■ Given records:
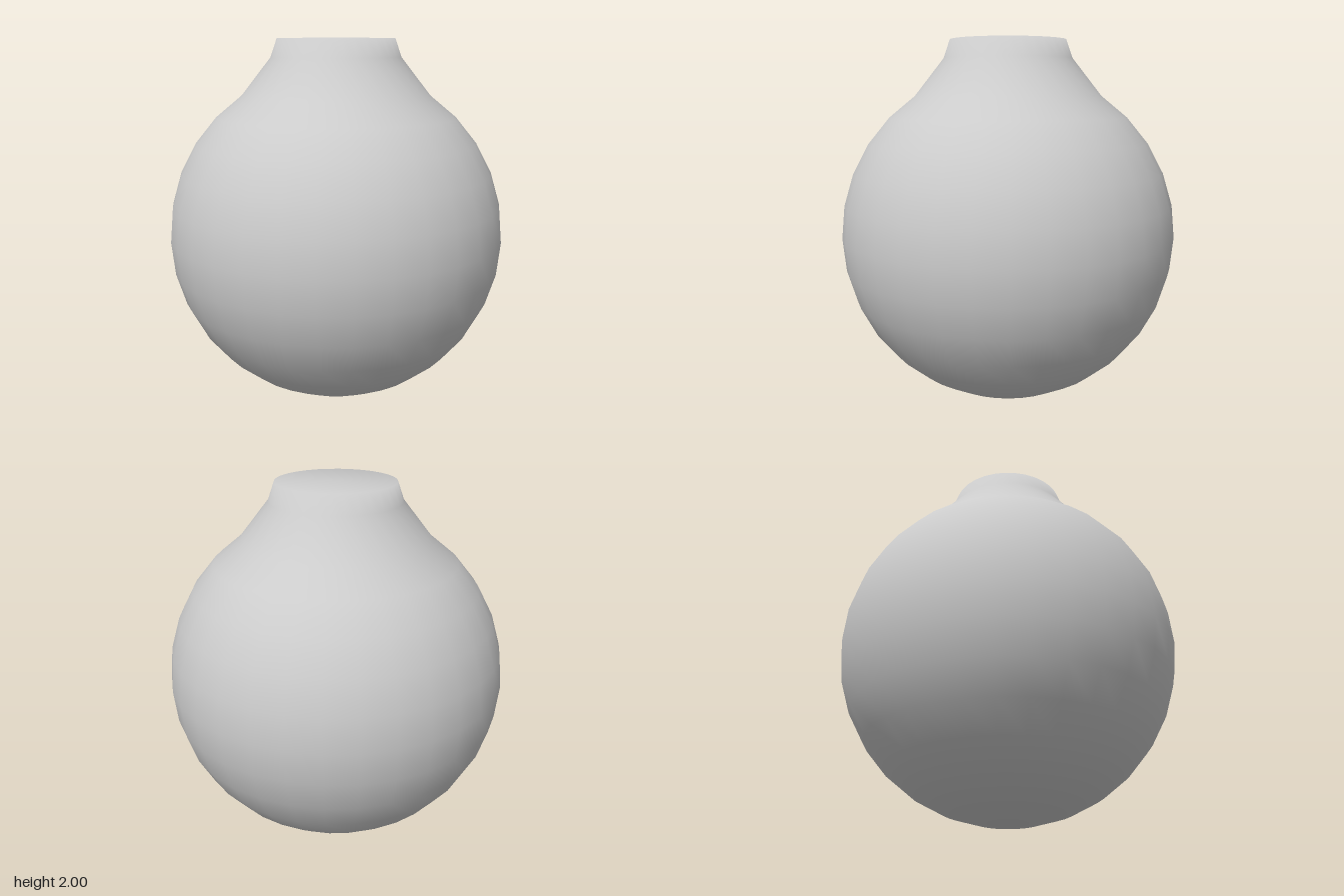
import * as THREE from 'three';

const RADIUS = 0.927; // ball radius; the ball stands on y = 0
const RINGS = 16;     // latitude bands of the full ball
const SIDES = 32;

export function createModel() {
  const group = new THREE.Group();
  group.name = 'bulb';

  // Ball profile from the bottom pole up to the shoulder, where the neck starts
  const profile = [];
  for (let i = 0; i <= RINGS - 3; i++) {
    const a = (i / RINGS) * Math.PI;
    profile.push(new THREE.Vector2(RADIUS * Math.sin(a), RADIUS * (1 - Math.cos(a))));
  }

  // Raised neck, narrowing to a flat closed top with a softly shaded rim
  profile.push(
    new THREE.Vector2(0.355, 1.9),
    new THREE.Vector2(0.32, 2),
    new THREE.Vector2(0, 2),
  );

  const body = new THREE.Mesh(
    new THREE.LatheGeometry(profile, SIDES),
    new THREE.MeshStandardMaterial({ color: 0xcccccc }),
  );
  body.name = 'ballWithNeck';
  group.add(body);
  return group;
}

■ Problem to solve:
Looking through the data above, copy out each line in which the string "name" occurs.

■ Result:
  group.name = 'bulb';
  body.name = 'ballWithNeck';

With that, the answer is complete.